**WHAT TO PRODUCE**:
The output should consist solely of the line containing "# Post with cross bar" and the lines that follow it through the end of the data below.

SUPPLIED MATERIAL Start Marker

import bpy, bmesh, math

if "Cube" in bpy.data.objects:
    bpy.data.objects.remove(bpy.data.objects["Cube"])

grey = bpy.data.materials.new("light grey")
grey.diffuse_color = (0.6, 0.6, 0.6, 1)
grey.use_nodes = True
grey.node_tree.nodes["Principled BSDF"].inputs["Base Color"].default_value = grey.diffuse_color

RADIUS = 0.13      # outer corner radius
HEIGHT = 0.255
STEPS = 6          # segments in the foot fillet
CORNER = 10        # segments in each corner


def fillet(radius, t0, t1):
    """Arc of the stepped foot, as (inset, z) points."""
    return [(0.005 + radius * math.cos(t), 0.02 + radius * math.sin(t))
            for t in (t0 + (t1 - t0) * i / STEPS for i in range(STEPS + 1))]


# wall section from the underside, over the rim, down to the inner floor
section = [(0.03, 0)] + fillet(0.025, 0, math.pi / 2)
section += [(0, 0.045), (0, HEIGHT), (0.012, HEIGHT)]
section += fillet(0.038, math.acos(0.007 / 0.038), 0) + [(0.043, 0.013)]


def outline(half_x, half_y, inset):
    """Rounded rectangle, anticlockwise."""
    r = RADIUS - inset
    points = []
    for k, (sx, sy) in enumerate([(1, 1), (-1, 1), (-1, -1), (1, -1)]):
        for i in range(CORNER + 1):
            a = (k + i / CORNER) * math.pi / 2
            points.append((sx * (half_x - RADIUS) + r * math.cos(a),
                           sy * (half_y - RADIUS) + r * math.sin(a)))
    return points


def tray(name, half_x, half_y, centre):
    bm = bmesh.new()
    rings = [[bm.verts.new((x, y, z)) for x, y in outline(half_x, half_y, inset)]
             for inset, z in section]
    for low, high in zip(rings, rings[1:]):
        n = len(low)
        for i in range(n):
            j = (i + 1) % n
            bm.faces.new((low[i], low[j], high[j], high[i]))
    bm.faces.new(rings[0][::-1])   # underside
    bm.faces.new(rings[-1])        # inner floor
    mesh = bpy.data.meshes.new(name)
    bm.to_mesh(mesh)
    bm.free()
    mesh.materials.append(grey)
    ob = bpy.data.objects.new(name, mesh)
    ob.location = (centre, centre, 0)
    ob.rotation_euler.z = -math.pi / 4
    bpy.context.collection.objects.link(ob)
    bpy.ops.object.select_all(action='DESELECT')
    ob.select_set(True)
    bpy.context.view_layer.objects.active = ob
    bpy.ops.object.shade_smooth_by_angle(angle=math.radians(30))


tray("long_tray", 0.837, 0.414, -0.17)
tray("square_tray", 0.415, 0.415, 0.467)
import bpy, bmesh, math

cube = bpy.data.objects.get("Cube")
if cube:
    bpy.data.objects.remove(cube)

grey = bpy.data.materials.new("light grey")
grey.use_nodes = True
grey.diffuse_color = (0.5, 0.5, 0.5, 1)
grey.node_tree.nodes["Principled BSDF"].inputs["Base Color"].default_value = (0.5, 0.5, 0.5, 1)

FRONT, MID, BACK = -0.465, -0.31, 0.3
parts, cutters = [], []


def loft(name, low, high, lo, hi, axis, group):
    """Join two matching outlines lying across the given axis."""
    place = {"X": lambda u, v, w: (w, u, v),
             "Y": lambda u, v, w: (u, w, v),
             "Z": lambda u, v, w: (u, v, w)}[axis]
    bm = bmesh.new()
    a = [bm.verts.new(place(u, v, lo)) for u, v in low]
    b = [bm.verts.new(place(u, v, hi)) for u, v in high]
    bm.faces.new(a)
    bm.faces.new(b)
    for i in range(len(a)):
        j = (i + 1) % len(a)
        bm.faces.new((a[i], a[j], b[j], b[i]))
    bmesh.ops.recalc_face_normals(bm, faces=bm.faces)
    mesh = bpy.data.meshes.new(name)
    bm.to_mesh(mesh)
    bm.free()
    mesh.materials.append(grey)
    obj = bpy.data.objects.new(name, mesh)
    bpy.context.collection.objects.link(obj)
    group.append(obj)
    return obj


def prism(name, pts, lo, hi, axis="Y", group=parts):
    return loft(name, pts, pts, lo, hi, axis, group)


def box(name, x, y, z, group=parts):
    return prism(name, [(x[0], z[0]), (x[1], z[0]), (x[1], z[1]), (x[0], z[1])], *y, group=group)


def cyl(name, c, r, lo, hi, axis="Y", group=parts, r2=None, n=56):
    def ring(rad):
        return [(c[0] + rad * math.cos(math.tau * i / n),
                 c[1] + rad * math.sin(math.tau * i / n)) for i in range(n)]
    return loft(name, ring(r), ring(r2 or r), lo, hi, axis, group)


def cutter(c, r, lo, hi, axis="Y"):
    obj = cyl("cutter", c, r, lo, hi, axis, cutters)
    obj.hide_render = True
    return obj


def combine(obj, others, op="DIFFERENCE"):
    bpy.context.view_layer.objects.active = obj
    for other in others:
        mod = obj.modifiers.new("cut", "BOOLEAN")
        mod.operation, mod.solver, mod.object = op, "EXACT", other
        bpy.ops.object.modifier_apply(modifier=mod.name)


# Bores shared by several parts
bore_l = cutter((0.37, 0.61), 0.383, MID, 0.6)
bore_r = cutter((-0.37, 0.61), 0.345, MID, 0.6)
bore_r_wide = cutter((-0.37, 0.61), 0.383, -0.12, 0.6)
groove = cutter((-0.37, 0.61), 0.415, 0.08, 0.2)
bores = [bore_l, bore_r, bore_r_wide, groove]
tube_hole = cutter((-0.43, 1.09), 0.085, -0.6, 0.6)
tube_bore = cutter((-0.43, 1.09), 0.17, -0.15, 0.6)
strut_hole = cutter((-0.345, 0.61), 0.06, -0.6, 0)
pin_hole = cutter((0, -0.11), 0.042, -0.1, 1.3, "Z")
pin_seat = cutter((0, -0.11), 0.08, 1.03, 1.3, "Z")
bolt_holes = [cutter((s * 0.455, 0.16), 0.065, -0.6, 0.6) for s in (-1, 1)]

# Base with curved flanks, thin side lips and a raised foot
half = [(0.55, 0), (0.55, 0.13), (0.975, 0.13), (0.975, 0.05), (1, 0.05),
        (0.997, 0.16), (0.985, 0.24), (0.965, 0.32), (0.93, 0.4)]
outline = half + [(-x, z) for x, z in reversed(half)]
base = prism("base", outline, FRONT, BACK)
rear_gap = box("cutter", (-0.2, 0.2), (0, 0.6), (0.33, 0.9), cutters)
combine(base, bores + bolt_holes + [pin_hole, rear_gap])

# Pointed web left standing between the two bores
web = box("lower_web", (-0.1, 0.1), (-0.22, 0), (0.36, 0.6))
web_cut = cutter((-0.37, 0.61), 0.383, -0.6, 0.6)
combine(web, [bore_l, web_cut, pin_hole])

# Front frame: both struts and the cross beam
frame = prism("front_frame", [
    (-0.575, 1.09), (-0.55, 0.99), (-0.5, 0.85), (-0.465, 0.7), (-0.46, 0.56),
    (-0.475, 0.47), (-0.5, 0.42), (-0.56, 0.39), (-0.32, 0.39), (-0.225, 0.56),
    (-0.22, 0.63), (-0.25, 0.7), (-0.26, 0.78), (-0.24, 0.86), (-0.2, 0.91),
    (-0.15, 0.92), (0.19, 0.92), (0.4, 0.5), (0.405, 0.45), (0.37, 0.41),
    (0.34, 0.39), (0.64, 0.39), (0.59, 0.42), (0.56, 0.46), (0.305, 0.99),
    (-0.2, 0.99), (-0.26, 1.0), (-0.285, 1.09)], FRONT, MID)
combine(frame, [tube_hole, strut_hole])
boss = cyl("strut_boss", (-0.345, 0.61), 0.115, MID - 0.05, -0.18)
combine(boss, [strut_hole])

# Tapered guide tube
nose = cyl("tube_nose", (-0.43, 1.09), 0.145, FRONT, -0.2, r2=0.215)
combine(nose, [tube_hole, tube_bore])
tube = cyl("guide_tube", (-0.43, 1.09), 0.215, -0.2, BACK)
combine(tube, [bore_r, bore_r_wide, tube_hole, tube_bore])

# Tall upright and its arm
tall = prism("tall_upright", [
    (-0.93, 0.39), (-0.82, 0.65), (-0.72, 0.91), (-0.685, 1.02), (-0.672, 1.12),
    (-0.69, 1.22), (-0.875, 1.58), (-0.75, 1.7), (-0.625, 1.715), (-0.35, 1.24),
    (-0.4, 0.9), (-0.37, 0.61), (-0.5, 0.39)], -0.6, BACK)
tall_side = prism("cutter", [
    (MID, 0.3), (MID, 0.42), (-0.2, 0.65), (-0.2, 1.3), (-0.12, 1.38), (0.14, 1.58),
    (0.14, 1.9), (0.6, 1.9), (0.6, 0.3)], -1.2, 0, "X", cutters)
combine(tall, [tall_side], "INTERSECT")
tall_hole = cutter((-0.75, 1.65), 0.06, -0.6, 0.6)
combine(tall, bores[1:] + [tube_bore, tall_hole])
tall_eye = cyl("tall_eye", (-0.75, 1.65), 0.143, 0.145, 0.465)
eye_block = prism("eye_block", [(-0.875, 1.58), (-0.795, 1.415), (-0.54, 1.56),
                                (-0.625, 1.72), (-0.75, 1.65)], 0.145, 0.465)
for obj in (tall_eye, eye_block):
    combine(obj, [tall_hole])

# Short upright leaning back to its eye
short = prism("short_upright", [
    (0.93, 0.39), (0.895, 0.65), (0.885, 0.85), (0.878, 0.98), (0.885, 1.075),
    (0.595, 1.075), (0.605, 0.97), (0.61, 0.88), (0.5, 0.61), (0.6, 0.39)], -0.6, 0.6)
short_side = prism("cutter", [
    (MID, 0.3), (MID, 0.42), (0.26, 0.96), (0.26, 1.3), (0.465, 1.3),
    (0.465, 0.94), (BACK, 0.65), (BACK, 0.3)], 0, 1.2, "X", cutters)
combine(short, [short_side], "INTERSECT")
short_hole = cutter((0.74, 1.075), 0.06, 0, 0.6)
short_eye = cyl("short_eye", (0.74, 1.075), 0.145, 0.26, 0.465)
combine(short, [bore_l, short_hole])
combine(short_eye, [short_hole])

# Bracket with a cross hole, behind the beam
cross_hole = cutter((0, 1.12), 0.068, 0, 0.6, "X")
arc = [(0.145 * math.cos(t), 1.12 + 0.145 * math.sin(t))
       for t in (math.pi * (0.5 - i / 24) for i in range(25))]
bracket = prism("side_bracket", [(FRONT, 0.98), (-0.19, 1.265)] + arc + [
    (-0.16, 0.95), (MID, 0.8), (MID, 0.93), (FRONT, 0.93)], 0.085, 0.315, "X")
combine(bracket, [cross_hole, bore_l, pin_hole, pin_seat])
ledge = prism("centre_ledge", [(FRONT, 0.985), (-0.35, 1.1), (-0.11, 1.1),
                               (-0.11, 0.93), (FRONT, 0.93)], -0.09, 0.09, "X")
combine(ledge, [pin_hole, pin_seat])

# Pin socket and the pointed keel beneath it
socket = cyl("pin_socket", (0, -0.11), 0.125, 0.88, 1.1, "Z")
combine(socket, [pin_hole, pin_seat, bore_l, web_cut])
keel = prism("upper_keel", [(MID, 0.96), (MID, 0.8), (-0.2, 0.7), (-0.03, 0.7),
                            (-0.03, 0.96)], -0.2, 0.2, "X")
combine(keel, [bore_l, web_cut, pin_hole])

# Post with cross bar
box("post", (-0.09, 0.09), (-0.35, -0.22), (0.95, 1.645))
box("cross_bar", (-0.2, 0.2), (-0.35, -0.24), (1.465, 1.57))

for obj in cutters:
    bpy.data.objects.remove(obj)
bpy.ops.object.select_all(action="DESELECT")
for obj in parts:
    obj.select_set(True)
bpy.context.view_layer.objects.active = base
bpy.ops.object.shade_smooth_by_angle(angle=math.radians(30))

SUPPLIED MATERIAL End Marker

**EXERCISE RESPONSE**:
# Post with cross bar
box("post", (-0.09, 0.09), (-0.35, -0.22), (0.95, 1.645))
box("cross_bar", (-0.2, 0.2), (-0.35, -0.24), (1.465, 1.57))

for obj in cutters:
    bpy.data.objects.remove(obj)
bpy.ops.object.select_all(action="DESELECT")
for obj in parts:
    obj.select_set(True)
bpy.context.view_layer.objects.active = base
bpy.ops.object.shade_smooth_by_angle(angle=math.radians(30))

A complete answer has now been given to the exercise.